We tried to go on a fifth anniversary getaway, and for lack of a better term, it was a disaster from the start. Everything that could have gone wrong did, and I was in no state to manage even minor inconveniences well in the midst of an unexpected flare. I was in too much pain to have fun even though we planned the most relaxing and passive vacation possible. The plan was to drive to a hotel and spend the evening with room service, a pay-per-view movie, and drinks. Turns out it was one of those nights where even lying in bed felt unbearable.
Times like this bring out the worst in me. I begin to see the extent of my anger, bitterness, irritability, and general lack of peace and contentment with my situation. When my weeks consist of only home, work, and church, I can become temporarily lulled into a state of blissful ignorance where I forget, to some extent, how much goes on without me. Then I leave the comfort of my home and see so many people happily and actively going about their business. People who decide they want to do something and then just do it. People who walk through the city uninhibited, go out to eat without fear, swim at the pool without resting in advance, practice yoga without injury, and can actually move well enough to dance at a wedding. In my isolation, I sometimes forget that most people live their lives so uninhibited.

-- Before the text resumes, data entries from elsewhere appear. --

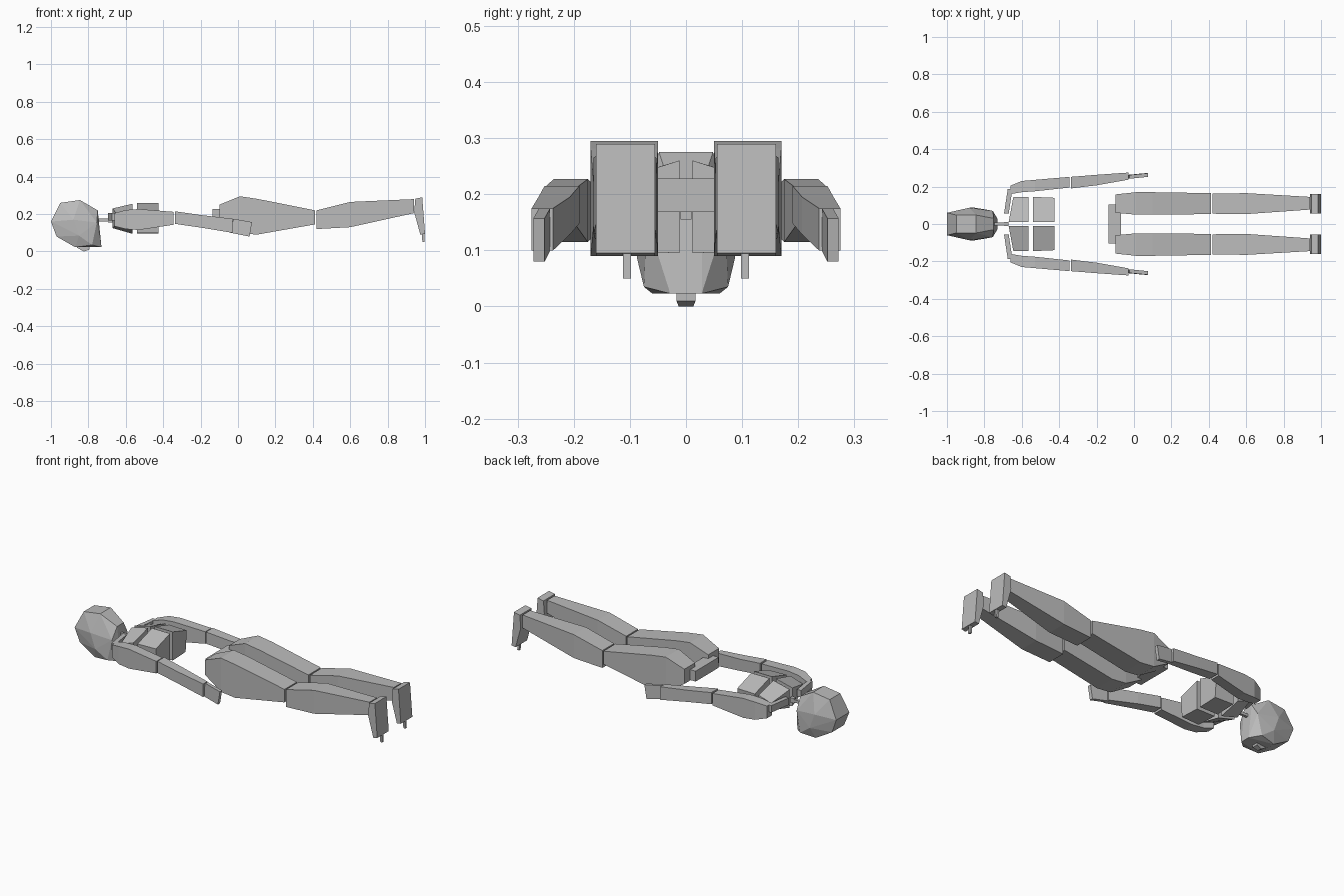
import bpy
import bmesh

default = bpy.data.objects.get("Cube")
if default:
    bpy.data.objects.remove(default, do_unlink=True)

# One plain grey for the whole figure
grey = bpy.data.materials.new("plain_grey")
grey.use_nodes = True
colour = (0.5, 0.5, 0.5, 1)
grey.diffuse_color = colour
grey.node_tree.nodes["Principled BSDF"].inputs["Base Color"].default_value = colour


def finish(name, bm):
    bmesh.ops.recalc_face_normals(bm, faces=bm.faces)
    mesh = bpy.data.meshes.new(name)
    bm.to_mesh(mesh)
    bm.free()
    mesh.materials.append(grey)
    obj = bpy.data.objects.new(name, mesh)
    bpy.context.collection.objects.link(obj)
    return obj


def loft(name, corners):
    """Skin a chain of four-cornered sections and cap both ends."""
    bm = bmesh.new()
    rings = [[bm.verts.new(p) for p in ring] for ring in corners]
    for a, b in zip(rings, rings[1:]):
        for i in range(4):
            j = (i + 1) % 4
            bm.faces.new((a[i], a[j], b[j], b[i]))
    bm.faces.new(rings[0])
    bm.faces.new(rings[-1])
    return finish(name, bm)


def limb(name, sections, side=1):
    """Sections: x, inner y, outer y, bottom z, top z."""
    loft(name, [[(x, side * y0, z0), (x, side * y1, z0),
                 (x, side * y1, z1), (x, side * y0, z1)]
                for x, y0, y1, z0, z1 in sections])


def plate(name, outline, inner, outer, side=1):
    """Side outline in x and z, extruded across y."""
    bm = bmesh.new()
    a = [bm.verts.new((x, side * inner, z)) for x, z in outline]
    b = [bm.verts.new((x, side * outer, z)) for x, z in outline]
    bm.faces.new(a)
    bm.faces.new(b)
    for i in range(len(a)):
        j = (i + 1) % len(a)
        bm.faces.new((a[i], a[j], b[j], b[i]))
    return finish(name, bm)


# Faceted head, face down
half_head = [(-1.0, .06, .16), (-.95, .048, .26), (-.845, .048, .275),
             (-.75, .03, .22), (-.755, .07, .155), (-.88, .087, .17),
             (-.85, .087, .085), (-.97, .055, .08), (-.87, .06, .023),
             (-.78, .075, .035), (-.73, .028, .023)]
bm = bmesh.new()
for x, y, z in half_head:
    for s in (-1, 1):
        bm.verts.new((x, s * y, z))
bmesh.ops.convex_hull(bm, input=bm.verts)
bmesh.ops.dissolve_limit(bm, angle_limit=0.03, verts=bm.verts, edges=bm.edges)
finish("head", bm)

limb("nose", [(-.86, -.01, .01, .02, .05), (-.825, -.013, .013, 0, .05),
              (-.795, -.017, .017, .01, .05)])

# Thin neck and the pelvis bar
limb("neck", [(-.76, -.007, .007, .16, .176), (-.695, -.007, .007, .16, .176)])
limb("neck_base", [(-.695, -.01, .01, .155, .183), (-.67, -.01, .01, .155, .183)])
limb("pelvis", [(-.135, -.105, .105, .168, .228), (-.07, -.105, .105, .168, .228)])

for label, s in (("front", -1), ("back", 1)):
    # Shoulder bar
    loft(label + "_shoulder_bar", [
        [(x, s * y, .165), (x + .025, s * y, .165),
         (x + .025, s * y, .205), (x, s * y, .205)]
        for x, y in ((-.695, .055), (-.675, .187))])

    # Two sloping rib blocks
    loft(label + "_upper_ribs", [
        [(xi, s * .012, b), (xo, s * .143, b + .03),
         (xo, s * .145, t - .035), (xi, s * .012, t)]
        for xi, xo, b, t in ((-.67, -.645, .125, .23), (-.565, -.565, .095, .255))])
    loft(label + "_lower_ribs", [
        [(x, s * .012, .095), (x, s * y, .1),
         (x, s * (y + .01), .22), (x, s * .012, .26)]
        for x, y in ((-.54, .135), (-.425, .13))])

    # Arm and hand
    limb(label + "_upper_arm", [(-.66, .16, .205, .135, .205),
                                (-.6, .17, .23, .12, .222),
                                (-.53, .175, .236, .115, .227),
                                (-.345, .195, .252, .143, .212)], s)
    limb(label + "_forearm", [(-.338, .19, .252, .148, .215),
                              (-.2, .207, .263, .128, .195),
                              (-.03, .237, .275, .1, .175)], s)
    loft(label + "_hand", [
        [(x0, s * y, z0), (x0, s * (y + .02), z0),
         (x1, s * (y + .02), z1), (x1, s * y, z1)]
        for x0, z0, x1, z1, y in ((-.04, .1, -.025, .175, .242),
                                  (.062, .08, .075, .157, .252))])

    # Leg
    limb(label + "_thigh", [(-.1, .06, .158, .165, .25),
                            (.01, .05, .17, .1, .295),
                            (.1, .05, .17, .09, .282),
                            (.412, .053, .165, .145, .22)], s)
    limb(label + "_shin", [(.42, .055, .162, .12, .22),
                           (.6, .053, .165, .13, .265),
                           (.94, .077, .145, .205, .28)], s)

    # Foot hanging down, with a small toe peg
    plate(label + "_foot", [(.942, .21), (.948, .282), (.985, .29),
                            (1.0, .095), (.975, .09)], .055, .16, s)
    plate(label + "_toe", [(.982, .1), (.996, .1), (.998, .05), (.986, .05)],
          .098, .112, s)
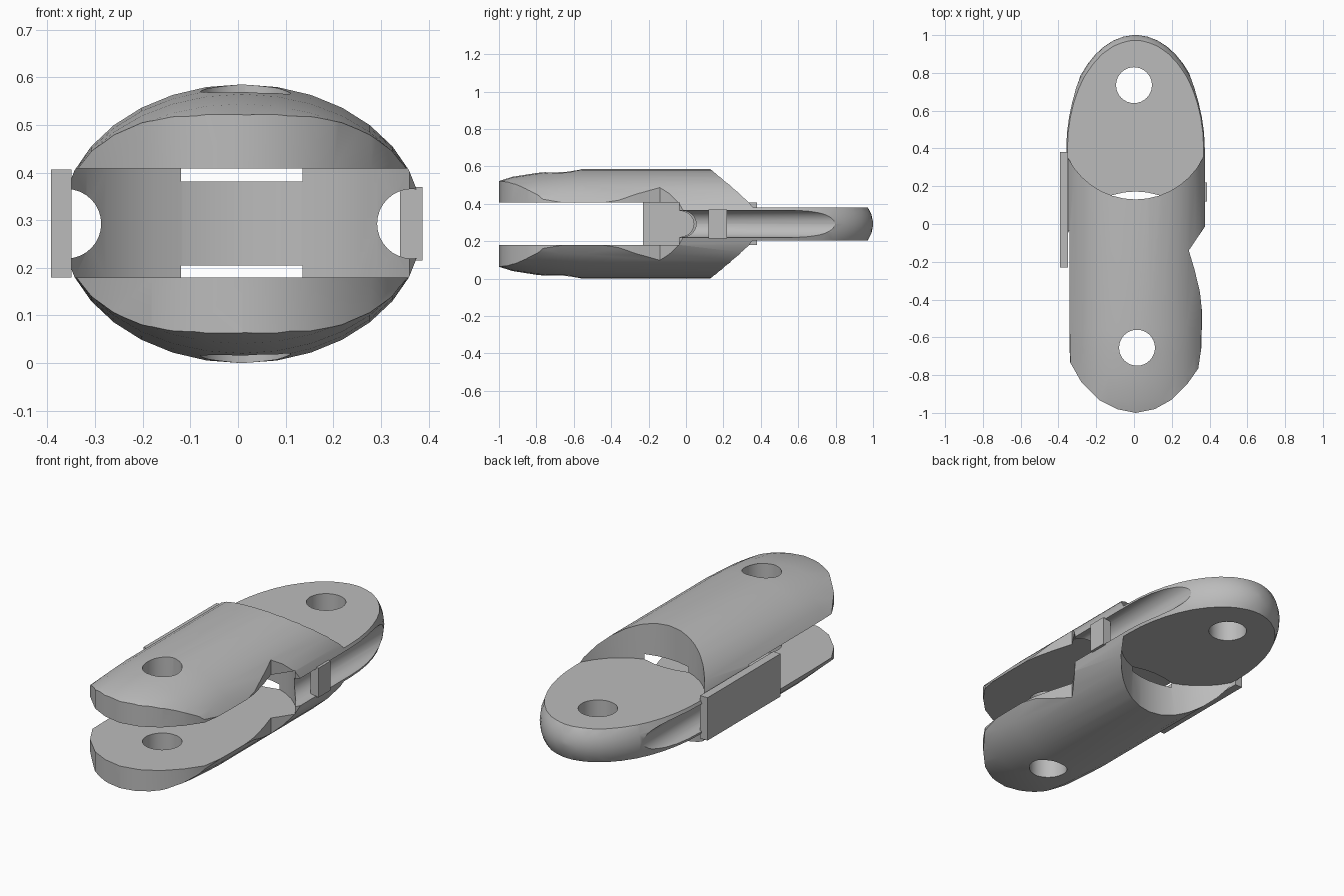
import bpy, bmesh, math
from mathutils import Matrix

cube = bpy.data.objects.get("Cube")
if cube:
    bpy.data.objects.remove(cube, do_unlink=True)

CX, CZ = 0.008, 0.2925      # axis of the link
HALF_W, HALF_H = 0.38, 0.2925

grey = bpy.data.materials.new("plain grey")
grey.use_nodes = True
grey.diffuse_color = (0.5, 0.5, 0.5, 1)
grey.node_tree.nodes["Principled BSDF"].inputs["Base Color"].default_value = (0.5, 0.5, 0.5, 1)


def make(name, bm):
    bmesh.ops.recalc_face_normals(bm, faces=bm.faces)
    mesh = bpy.data.meshes.new(name)
    bm.to_mesh(mesh)
    bm.free()
    mesh.materials.append(grey)
    obj = bpy.data.objects.new(name, mesh)
    bpy.context.collection.objects.link(obj)
    return obj


def prism(name, outline, z0, z1):
    bm = bmesh.new()
    face = bm.faces.new([bm.verts.new((x, y, z0)) for x, y in outline])
    # keep the starting face as the closed bottom of the prism
    top = bmesh.ops.extrude_face_region(bm, geom=[face], use_keep_orig=True)["geom"]
    verts = [v for v in top if isinstance(v, bmesh.types.BMVert)]
    bmesh.ops.translate(bm, verts=verts, vec=(0, 0, z1 - z0))
    return make(name, bm)


def box(name, x0, x1, y0, y1, z0, z1):
    return prism(name, [(x0, y0), (x1, y0), (x1, y1), (x0, y1)], z0, z1)


def cylinder(name, centre, radius, depth, along_y=False):
    bm = bmesh.new()
    turn = Matrix.Rotation(math.pi / 2, 4, "X") if along_y else Matrix()
    bmesh.ops.create_cone(bm, cap_ends=True, segments=32, radius1=radius, radius2=radius,
                          depth=depth, matrix=Matrix.Translation(centre) @ turn)
    return make(name, bm)


def arc(y, radius, start, steps=20):
    angles = [start + math.pi * i / steps for i in range(steps + 1)]
    return [(CX + radius * math.cos(a), y + radius * math.sin(a)) for a in angles]


def carve(target, tool, operation="DIFFERENCE"):
    tool.hide_render = True
    mod = target.modifiers.new("carve", "BOOLEAN")
    mod.operation, mod.solver, mod.object = operation, "EXACT", tool
    bpy.context.view_layer.objects.active = target
    bpy.ops.object.modifier_apply(modifier=mod.name)
    bpy.data.objects.remove(tool, do_unlink=True)


# Body: oval sections lofted along y, slimmer at the fork, egg shaped at the back
sections = [(-1.02, 1, 0.76), (-0.93, 1, 0.86), (-0.8, 1, 0.93), (-0.68, 1, 0.97), (-0.56, 1, 1)]
for i in range(12):
    a = math.radians(88) * i / 11
    sections.append((0.4 + 0.6 * math.sin(a) / math.sin(math.radians(88)), math.cos(a), math.cos(a)))
bm = bmesh.new()
N = 32
rings = []
for y, w, h in sections:
    rings.append([bm.verts.new((CX + HALF_W * w * math.cos(2 * math.pi * k / N), y,
                                CZ + HALF_H * h * math.sin(2 * math.pi * k / N))) for k in range(N)])
for r, s in zip(rings, rings[1:]):
    for k in range(N):
        bm.faces.new((r[k], r[(k + 1) % N], s[(k + 1) % N], s[k]))
bm.faces.new(rings[0])
bm.faces.new(rings[-1])
body = make("link_body", bm)

# Plan outline: rounded fork ends and the relief notch on one side
outline = [(-0.6, 1.2), (-0.6, -0.5), (-0.36, -0.66), (-0.345, -0.72), (-0.28, -0.835),
           (-0.18, -0.935), (-0.09, -0.98), (0.01, -1), (0.11, -0.98), (0.2, -0.93),
           (0.28, -0.85), (0.34, -0.765), (0.356, -0.66), (0.364, -0.5), (0.349, -0.36),
           (0.32, -0.24), (0.29, -0.14), (0.385, 0), (0.6, 0.3), (0.6, 1.2)]
carve(body, prism("plan_trim", outline, -0.3, 0.9), "INTERSECT")

# Fork slot with a concave round bottom
slot = [(0.6, -0.23)] + arc(-0.23, 0.402, 0) + [(-0.6, -0.23), (-0.6, -1.2), (0.6, -1.2)]
carve(body, prism("fork_slot", slot, 0.18, 0.408))

# Tongue: clear away above and below with a concave shoulder
shoulder = [(-0.6, 0.53)] + arc(0.53, 0.4, math.pi) + [(0.6, 0.53), (0.6, 1.2), (-0.6, 1.2)]
for z0, z1 in ((0.381, 0.9), (-0.3, 0.205)):
    carve(body, prism("tongue_clearance", shoulder, z0, z1))

# Pin holes
for x, y in ((0, 0.735), (0.016, -0.655)):
    carve(body, cylinder("pin_hole", (x, y, CZ), 0.095, 1.2))

# Round side grooves
for x in (-0.36, 0.365):
    carve(body, cylinder("side_groove", (x, 0.4, CZ), 0.073, 1.4, True))

# Smooth the curved walls and keep the cut edges sharp
body.data.shade_smooth()
body.data.set_sharp_from_angle(angle=math.radians(30))

# Retaining bar over one groove, cover plate over the other
box("groove_bar", 0.34, 0.387, 0.12, 0.22, 0.215, 0.37)
box("side_plate", -0.392, -0.349, -0.23, 0.38, 0.18, 0.406)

Today I am attempting to deal with my bitterness, anger, and jealousy, but it is not going too well yet. These emotions are surging through me, and I just want to look to the sky and shout obscenities. Because the “unfairness” of this pain is really getting to me today. Most days I trust even in the midst of misunderstanding, but for today, I am asking God, “why me”?
And I am ok with asking these questions. I look to the book of Job, how he handled his suffering, and how God responded to him. Job cursed the day he was born, wished for death, groaned and grieved his rawest feelings to God, and lost all hope for a time. Job cried, “I loathe my life; therefore I will give free reign to my complaint and speak out in the bitterness of my soul” (Job 10:1). Yet at the end of his suffering, God commended Job and reproved Job’s friends for their words and responses to his suffering. And even more comforting, God was always present, behind the scenes, in control of what did and did not befall Job.
I am free to voice my complaints, questions, and misunderstandings to God, but I must not abandon my core belief that even if I do not understand, there is a sovereign God behind life’s mysteries and confusion. Russian roulette is a game of chance, but my life has been planned in advance. Planning a vacation feels like gambling with probabilities, but there is purpose in life’s smallest details. I do not have any answers today, and I am too exhausted to try and find them. Other days, when I am less tired and hopeless I will continue searching. But for today I can only rest knowing that God loves me, cares for me, and calls me His own.